## What you are asked to do
Which lines of the data contain the string "lambda"? Copy every one of them.

***** Available data

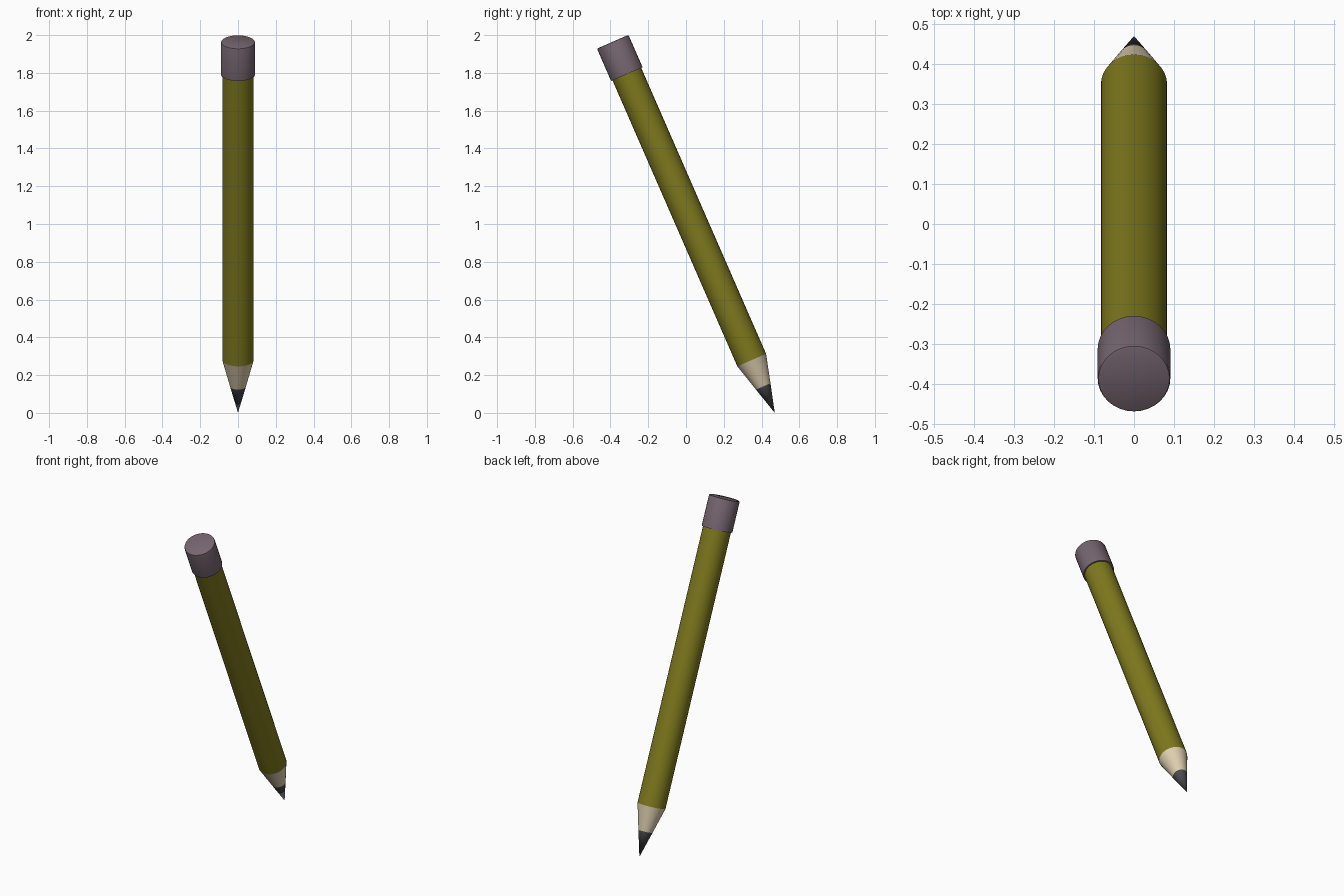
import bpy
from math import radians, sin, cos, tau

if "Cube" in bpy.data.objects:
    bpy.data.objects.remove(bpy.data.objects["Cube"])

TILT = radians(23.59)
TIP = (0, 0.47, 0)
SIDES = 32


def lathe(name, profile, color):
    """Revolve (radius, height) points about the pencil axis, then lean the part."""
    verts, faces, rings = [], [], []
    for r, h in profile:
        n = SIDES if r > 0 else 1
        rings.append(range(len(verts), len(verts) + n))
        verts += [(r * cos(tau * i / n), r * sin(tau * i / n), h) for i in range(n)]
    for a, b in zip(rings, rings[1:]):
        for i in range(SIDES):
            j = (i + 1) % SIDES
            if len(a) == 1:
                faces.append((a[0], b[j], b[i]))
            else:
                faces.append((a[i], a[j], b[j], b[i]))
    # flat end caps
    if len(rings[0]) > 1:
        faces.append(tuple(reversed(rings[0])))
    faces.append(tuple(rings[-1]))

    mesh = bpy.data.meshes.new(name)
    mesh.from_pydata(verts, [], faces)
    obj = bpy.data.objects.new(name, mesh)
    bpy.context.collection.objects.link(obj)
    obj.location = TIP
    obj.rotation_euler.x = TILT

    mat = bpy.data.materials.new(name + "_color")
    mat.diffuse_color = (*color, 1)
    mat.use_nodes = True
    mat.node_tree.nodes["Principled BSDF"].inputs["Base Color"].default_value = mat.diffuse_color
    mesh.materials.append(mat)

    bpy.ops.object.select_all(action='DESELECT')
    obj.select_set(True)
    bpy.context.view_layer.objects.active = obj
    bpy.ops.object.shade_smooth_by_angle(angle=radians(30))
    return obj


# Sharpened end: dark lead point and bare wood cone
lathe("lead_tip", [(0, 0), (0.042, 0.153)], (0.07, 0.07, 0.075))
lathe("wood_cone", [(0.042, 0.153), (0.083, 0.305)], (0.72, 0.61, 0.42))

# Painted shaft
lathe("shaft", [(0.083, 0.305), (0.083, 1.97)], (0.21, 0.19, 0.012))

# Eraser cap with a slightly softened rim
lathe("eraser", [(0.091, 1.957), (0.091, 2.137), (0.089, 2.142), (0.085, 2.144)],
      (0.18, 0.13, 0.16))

**********
***** Available data

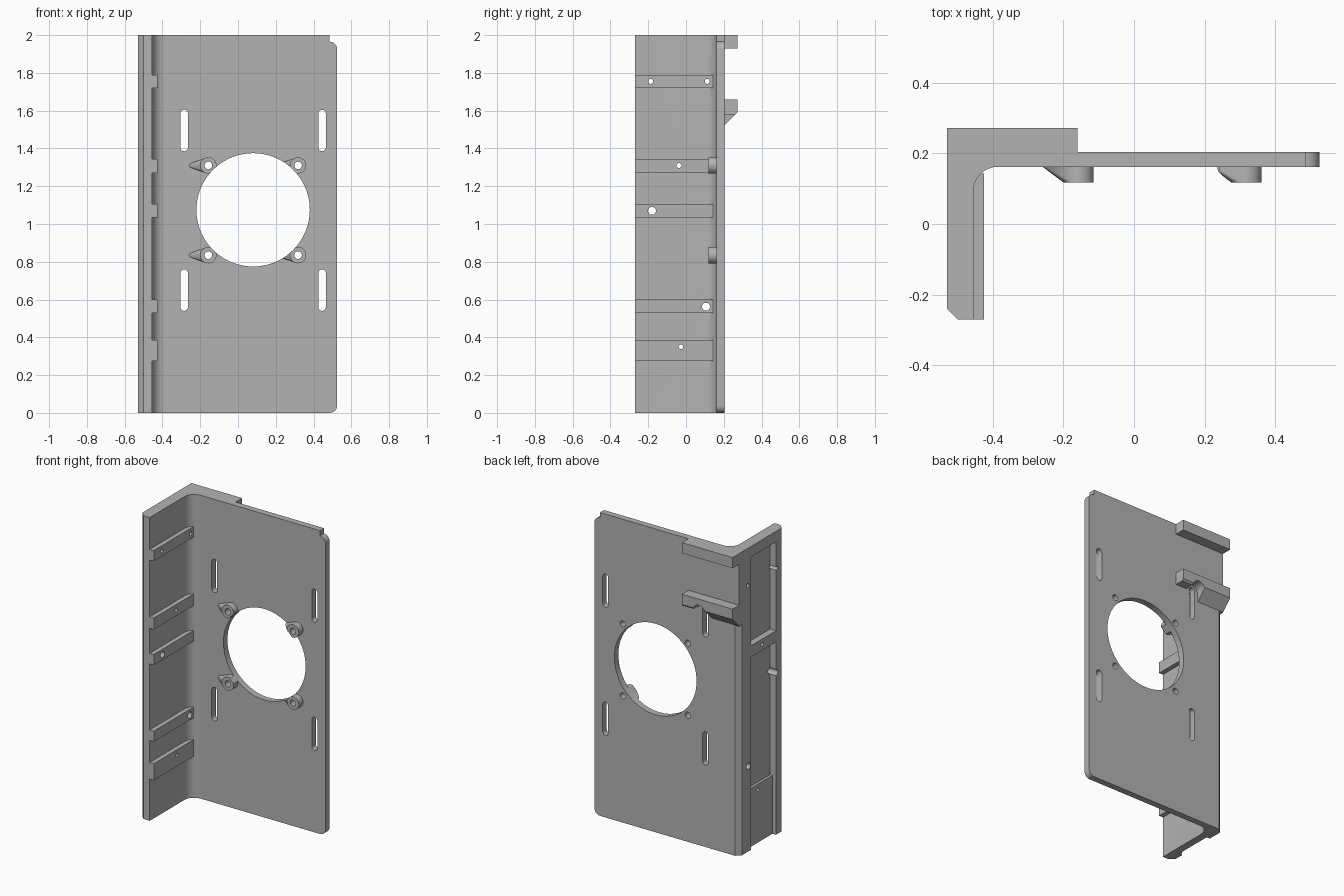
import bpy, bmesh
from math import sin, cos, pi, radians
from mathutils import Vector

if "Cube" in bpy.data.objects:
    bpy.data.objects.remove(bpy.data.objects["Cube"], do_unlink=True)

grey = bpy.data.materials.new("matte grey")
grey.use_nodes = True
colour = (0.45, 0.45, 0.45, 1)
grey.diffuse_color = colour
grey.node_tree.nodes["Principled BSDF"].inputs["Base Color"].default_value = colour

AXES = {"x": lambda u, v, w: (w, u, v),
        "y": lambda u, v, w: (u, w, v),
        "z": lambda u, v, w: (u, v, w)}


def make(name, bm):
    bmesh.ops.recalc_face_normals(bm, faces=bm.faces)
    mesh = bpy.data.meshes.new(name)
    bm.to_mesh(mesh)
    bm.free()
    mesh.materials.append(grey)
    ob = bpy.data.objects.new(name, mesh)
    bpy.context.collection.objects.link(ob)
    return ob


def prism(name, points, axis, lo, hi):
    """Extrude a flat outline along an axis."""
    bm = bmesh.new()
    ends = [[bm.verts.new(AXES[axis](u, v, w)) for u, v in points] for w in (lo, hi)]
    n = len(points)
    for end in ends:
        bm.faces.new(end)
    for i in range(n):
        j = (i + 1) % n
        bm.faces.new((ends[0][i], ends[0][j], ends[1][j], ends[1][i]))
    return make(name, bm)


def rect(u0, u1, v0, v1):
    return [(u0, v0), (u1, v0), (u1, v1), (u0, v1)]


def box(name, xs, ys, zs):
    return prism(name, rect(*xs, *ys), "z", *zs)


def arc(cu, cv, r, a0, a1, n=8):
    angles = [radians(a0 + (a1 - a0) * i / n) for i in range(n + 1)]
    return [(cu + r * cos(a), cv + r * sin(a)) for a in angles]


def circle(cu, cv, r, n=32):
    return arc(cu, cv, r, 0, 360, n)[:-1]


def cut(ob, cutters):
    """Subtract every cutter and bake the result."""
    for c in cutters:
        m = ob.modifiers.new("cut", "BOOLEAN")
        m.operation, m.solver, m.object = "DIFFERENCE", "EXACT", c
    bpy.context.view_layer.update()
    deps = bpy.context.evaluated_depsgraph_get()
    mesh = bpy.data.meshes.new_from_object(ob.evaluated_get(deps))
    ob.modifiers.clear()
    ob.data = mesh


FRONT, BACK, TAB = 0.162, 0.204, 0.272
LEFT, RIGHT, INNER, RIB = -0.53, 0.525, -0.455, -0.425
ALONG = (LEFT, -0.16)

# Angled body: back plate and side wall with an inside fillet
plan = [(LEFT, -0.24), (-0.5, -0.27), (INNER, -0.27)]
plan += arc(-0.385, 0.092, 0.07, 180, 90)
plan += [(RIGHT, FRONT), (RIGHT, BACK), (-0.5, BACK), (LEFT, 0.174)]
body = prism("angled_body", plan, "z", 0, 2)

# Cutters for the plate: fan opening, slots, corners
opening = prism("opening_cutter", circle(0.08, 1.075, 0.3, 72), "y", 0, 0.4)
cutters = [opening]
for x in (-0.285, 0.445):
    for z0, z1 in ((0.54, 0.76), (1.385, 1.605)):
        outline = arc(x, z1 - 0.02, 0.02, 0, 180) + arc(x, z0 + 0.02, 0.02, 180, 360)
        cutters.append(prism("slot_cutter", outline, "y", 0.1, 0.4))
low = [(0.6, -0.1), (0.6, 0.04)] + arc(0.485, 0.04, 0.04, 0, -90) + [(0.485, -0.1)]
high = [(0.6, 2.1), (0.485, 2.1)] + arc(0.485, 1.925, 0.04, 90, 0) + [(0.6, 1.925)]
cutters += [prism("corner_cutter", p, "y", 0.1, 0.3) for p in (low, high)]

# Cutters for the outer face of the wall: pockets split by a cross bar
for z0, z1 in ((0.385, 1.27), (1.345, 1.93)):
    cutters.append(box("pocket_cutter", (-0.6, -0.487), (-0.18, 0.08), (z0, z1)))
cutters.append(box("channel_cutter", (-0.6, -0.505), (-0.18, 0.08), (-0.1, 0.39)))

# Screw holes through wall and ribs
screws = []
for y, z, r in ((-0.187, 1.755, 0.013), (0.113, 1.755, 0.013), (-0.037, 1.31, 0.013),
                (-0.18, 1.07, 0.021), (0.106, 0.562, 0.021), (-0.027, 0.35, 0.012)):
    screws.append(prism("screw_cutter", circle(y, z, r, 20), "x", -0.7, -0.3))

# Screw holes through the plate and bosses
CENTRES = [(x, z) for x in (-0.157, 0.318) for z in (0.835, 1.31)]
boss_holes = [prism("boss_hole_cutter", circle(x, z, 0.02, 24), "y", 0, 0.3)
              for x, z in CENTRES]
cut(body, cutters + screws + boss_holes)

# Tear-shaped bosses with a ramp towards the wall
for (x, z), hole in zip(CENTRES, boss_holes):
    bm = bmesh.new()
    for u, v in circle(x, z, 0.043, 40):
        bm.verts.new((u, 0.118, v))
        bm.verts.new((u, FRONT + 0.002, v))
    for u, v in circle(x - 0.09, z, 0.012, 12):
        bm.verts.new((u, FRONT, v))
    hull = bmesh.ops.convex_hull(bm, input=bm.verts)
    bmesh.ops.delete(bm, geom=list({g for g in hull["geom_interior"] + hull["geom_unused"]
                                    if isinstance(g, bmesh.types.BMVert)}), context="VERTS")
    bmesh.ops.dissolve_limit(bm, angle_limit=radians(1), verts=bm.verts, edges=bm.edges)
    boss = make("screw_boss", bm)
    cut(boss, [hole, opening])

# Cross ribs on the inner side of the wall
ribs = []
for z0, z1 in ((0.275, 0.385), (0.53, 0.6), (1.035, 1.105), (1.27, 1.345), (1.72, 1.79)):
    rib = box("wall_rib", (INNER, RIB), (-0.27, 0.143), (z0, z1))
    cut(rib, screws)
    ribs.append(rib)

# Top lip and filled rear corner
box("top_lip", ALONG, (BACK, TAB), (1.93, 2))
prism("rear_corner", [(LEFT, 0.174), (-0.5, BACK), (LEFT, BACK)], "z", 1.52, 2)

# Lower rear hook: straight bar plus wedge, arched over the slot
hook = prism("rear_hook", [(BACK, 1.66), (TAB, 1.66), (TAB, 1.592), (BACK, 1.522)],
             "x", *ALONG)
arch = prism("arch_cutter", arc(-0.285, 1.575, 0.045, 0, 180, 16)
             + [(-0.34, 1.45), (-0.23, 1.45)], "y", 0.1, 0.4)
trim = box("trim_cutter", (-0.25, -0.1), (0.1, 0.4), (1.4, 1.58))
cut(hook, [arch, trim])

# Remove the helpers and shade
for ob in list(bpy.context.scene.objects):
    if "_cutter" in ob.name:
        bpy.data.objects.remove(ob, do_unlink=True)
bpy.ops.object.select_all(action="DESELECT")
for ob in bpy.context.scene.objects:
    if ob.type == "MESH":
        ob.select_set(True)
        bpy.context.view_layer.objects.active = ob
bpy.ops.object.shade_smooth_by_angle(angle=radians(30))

**********

## Task answer
AXES = {"x": lambda u, v, w: (w, u, v),
        "y": lambda u, v, w: (u, w, v),
        "z": lambda u, v, w: (u, v, w)}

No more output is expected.